Data entries:
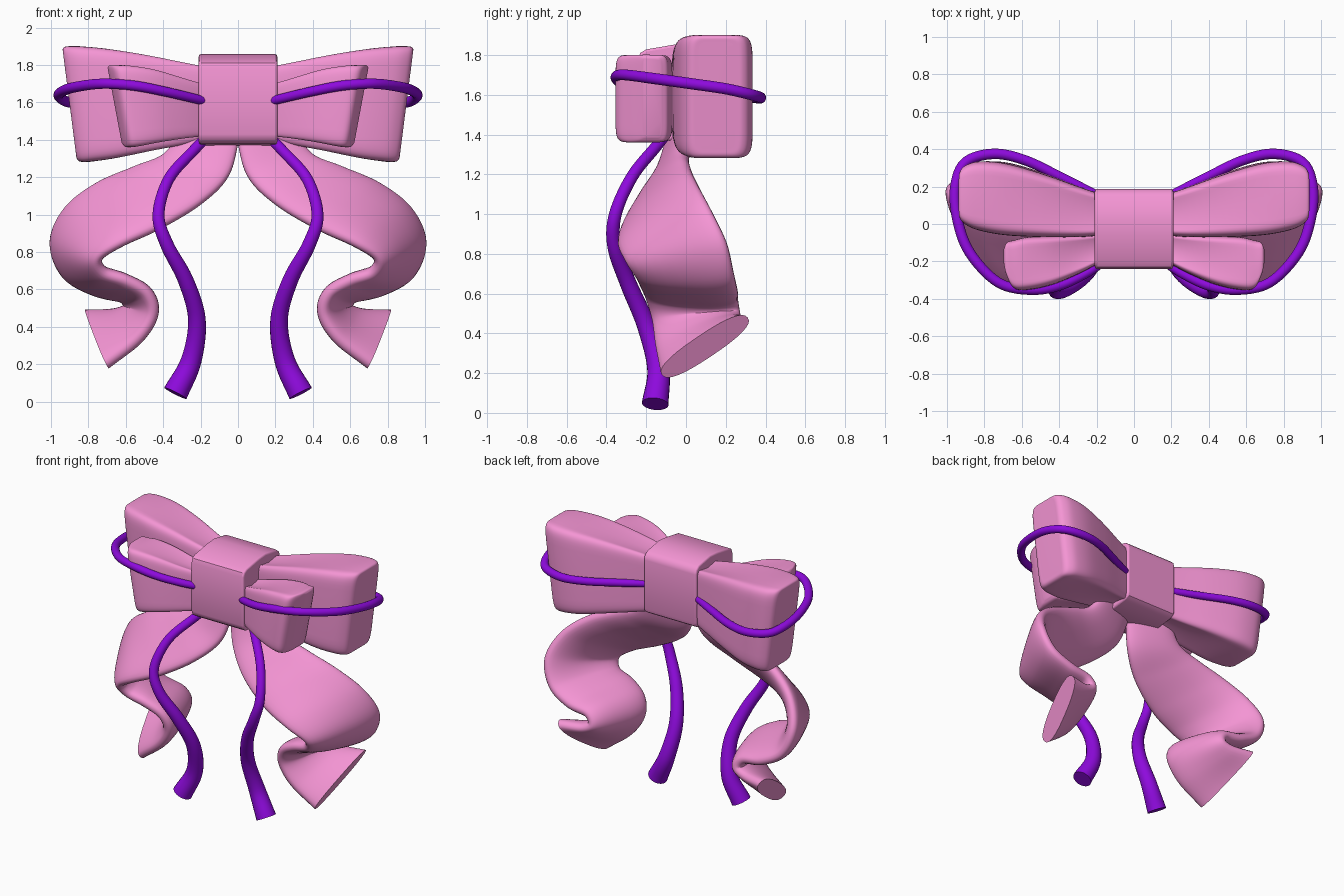
import bpy, bmesh, math
from mathutils import Vector


def material(name, rgb):
    m = bpy.data.materials.new(name)
    m.diffuse_color = (*rgb, 1)
    return m


PINK = material("pink_ribbon", (0.91, 0.30, 0.66))
PURPLE = material("purple_cord", (0.27, 0.003, 0.72))


def smooth_path(pts, steps):
    """Catmull-Rom through tuples of any length."""
    p = [Vector(q) for q in pts]
    p = [p[0] * 2 - p[1]] + p + [p[-1] * 2 - p[-2]]
    out = []
    for i in range(1, len(p) - 2):
        a, b, c, d = p[i - 1:i + 3]
        for s in range(steps):
            t = s / steps
            out.append((b * 2 + (c - a) * t + (a * 2 - b * 5 + c * 4 - d) * t * t
                        + (b * 3 - a - c * 3 + d) * t ** 3) * 0.5)
    return out + [p[-2]]


def loft(name, rings, mat, mirror=True, angle=45):
    bm = bmesh.new()
    vs = [[bm.verts.new(c) for c in r] for r in rings]
    n = len(vs[0])
    for a, b in zip(vs, vs[1:]):
        for i in range(n):
            j = (i + 1) % n
            bm.faces.new((a[i], a[j], b[j], b[i]))
    bm.faces.new(vs[0])
    bm.faces.new(vs[-1])
    bmesh.ops.recalc_face_normals(bm, faces=bm.faces)
    me = bpy.data.meshes.new(name)
    bm.to_mesh(me)
    bm.free()
    me.shade_smooth()
    me.set_sharp_from_angle(angle=math.radians(angle))
    me.materials.append(mat)
    ob = bpy.data.objects.new(name, me)
    bpy.context.collection.objects.link(ob)
    if mirror:
        md = ob.modifiers.new("mirror", 'MIRROR')
        md.use_mirror_merge = False
    return ob


def squircle(k, n, power):
    a = k * math.tau / n
    ca, sa = math.cos(a), math.sin(a)
    return math.copysign(abs(ca) ** power, ca), math.copysign(abs(sa) ** power, sa)


def tangent(c, i):
    return (c[min(i + 1, len(c) - 1)] - c[max(i - 1, 0)]).normalized()


def cord(name, pts, ref):
    """Round tube; points are x, y, z, radius."""
    path = smooth_path(pts, 8)
    c = [Vector(p[:3]) for p in path]
    rings = []
    for i, p in enumerate(path):
        t = tangent(c, i)
        u = t.cross(Vector(ref)).normalized()
        v = t.cross(u)
        rings.append([c[i] + (u * a + v * b) * p[3] for a, b in (squircle(k, 20, 1) for k in range(20))])
    loft(name, rings, PURPLE)


def ribbon(name, stations):
    """Rounded band; stations are front edge xyz, back edge xyz, half thickness."""
    path = smooth_path(stations, 8)
    f = [Vector(p[:3]) for p in path]
    b = [Vector(p[3:6]) for p in path]
    c = [(q + r) / 2 for q, r in zip(f, b)]
    rings = []
    for i, p in enumerate(path):
        w = (b[i] - f[i]) / 2
        n = tangent(c, i).cross(w).normalized() * p[6]
        rings.append([c[i] + w * u + n * v for u, v in (squircle(k, 32, 0.8) for k in range(32))])
    loft(name, rings, PINK)


def bow_loop(name, stations, lean):
    """Puffed loop; stations are x, y min, y max, z min, z max, groove depth."""
    z0 = min(s[3] for s in stations)
    z1 = max(s[4] for s in stations)
    x0 = stations[0][0]
    rings = []
    for x, ya, yb, za, zb, groove in smooth_path(stations, 5):
        ring = []
        for k in range(48):
            u, v = squircle(k, 48, 0.25)
            z = (za + zb) / 2 + v * (zb - za) / 2
            z -= v * groove * max(0, 1 - (u / 0.8) ** 2)
            k_lean = lean * (z1 - z) / (z1 - z0)
            ring.append((x0 + (x - x0) * (1 - k_lean), (ya + yb) / 2 + u * (yb - ya) / 2, z))
        rings.append(ring)
    loft(name, rings, PINK, angle=60)


# Large rear loops
bow_loop("rear_loop", [(0.15, -0.06, 0.15, 1.40, 1.79, 0.02), (0.30, -0.07, 0.20, 1.37, 1.82, 0.02),
                       (0.50, -0.07, 0.27, 1.335, 1.86, 0.015), (0.70, -0.06, 0.325, 1.30, 1.89, 0.007),
                       (0.84, -0.035, 0.335, 1.285, 1.90, 0), (0.91, -0.005, 0.315, 1.282, 1.90, 0),
                       (0.937, 0.025, 0.285, 1.295, 1.89, 0), (0.94, 0.06, 0.25, 1.33, 1.86, 0)], 0.10)

# Small front loops
bow_loop("front_loop", [(0.15, -0.19, -0.05, 1.42, 1.69, 0.02), (0.30, -0.265, -0.06, 1.405, 1.735, 0.02),
                        (0.45, -0.325, -0.065, 1.385, 1.78, 0.015), (0.58, -0.352, -0.07, 1.365, 1.80, 0.007),
                        (0.65, -0.345, -0.085, 1.36, 1.80, 0), (0.685, -0.28, -0.095, 1.365, 1.80, 0),
                        (0.70, -0.22, -0.125, 1.385, 1.785, 0)], 0.15)

# Central knot band
profile = [(-0.24, 1.43), (-0.24, 1.78), (-0.23, 1.81), (-0.20, 1.828), (-0.06, 1.852), (0.02, 1.858),
           (0.15, 1.835), (0.18, 1.81), (0.187, 1.78), (0.187, 1.43), (0.18, 1.405), (0.15, 1.385),
           (0.02, 1.367), (-0.06, 1.368), (-0.20, 1.38), (-0.23, 1.40)]
knot = loft("knot", [[(x, y, z) for y, z in profile] for x in (-0.21, 0.21)], PINK, mirror=False, angle=40)
bev = knot.modifiers.new("soft_edges", 'BEVEL')
bev.width = 0.012
bev.segments = 3
bev.limit_method = 'ANGLE'
bev.angle_limit = math.radians(60)

# Curling ribbon tails
ribbon("ribbon_tail", [
    (-0.01, -0.07, 1.42, 0.30, 0.03, 1.46, 0.04),
    (0.05, -0.13, 1.21, 0.40, 0.00, 1.32, 0.05),
    (0.20, -0.23, 1.06, 0.56, 0.01, 1.25, 0.055),
    (0.42, -0.31, 0.93, 0.76, 0.05, 1.16, 0.06),
    (0.62, -0.335, 0.84, 0.92, 0.12, 1.03, 0.06),
    (0.74, -0.30, 0.76, 0.99, 0.20, 0.86, 0.06),
    (0.71, -0.25, 0.69, 0.93, 0.24, 0.69, 0.06),
    (0.59, -0.23, 0.65, 0.78, 0.26, 0.60, 0.06),
    (0.48, -0.20, 0.58, 0.63, 0.26, 0.57, 0.06),
    (0.45, -0.17, 0.47, 0.59, 0.27, 0.51, 0.06),
    (0.53, -0.15, 0.33, 0.66, 0.28, 0.48, 0.062),
    (0.70, -0.12, 0.19, 0.81, 0.31, 0.48, 0.065)])

# Thin cord looping round the bow
cord("cord_loop", [
    (0.15, -0.19, 1.60, 0.024), (0.25, -0.26, 1.625, 0.025), (0.40, -0.33, 1.66, 0.026),
    (0.56, -0.352, 1.69, 0.027), (0.73, -0.31, 1.70, 0.027), (0.88, -0.15, 1.68, 0.028),
    (0.945, 0.03, 1.655, 0.028), (0.955, 0.20, 1.63, 0.028), (0.90, 0.33, 1.60, 0.028),
    (0.75, 0.375, 1.585, 0.028), (0.58, 0.34, 1.585, 0.027), (0.38, 0.245, 1.59, 0.026),
    (0.15, 0.13, 1.60, 0.024)], (0, 0, 1))

# Hanging cord tails, thicker at the ends
cord("cord_tail", [
    (0.15, -0.08, 1.43, 0.028), (0.24, -0.15, 1.34, 0.029), (0.37, -0.27, 1.19, 0.030),
    (0.425, -0.355, 1.00, 0.032), (0.38, -0.36, 0.84, 0.036), (0.28, -0.29, 0.65, 0.042),
    (0.22, -0.20, 0.44, 0.047), (0.25, -0.14, 0.22, 0.055), (0.335, -0.155, 0.045, 0.067)], (1, 0, 0))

Problem description – Please count the lines in the records that hold the string "name", and give the number alone.

Completed task – 11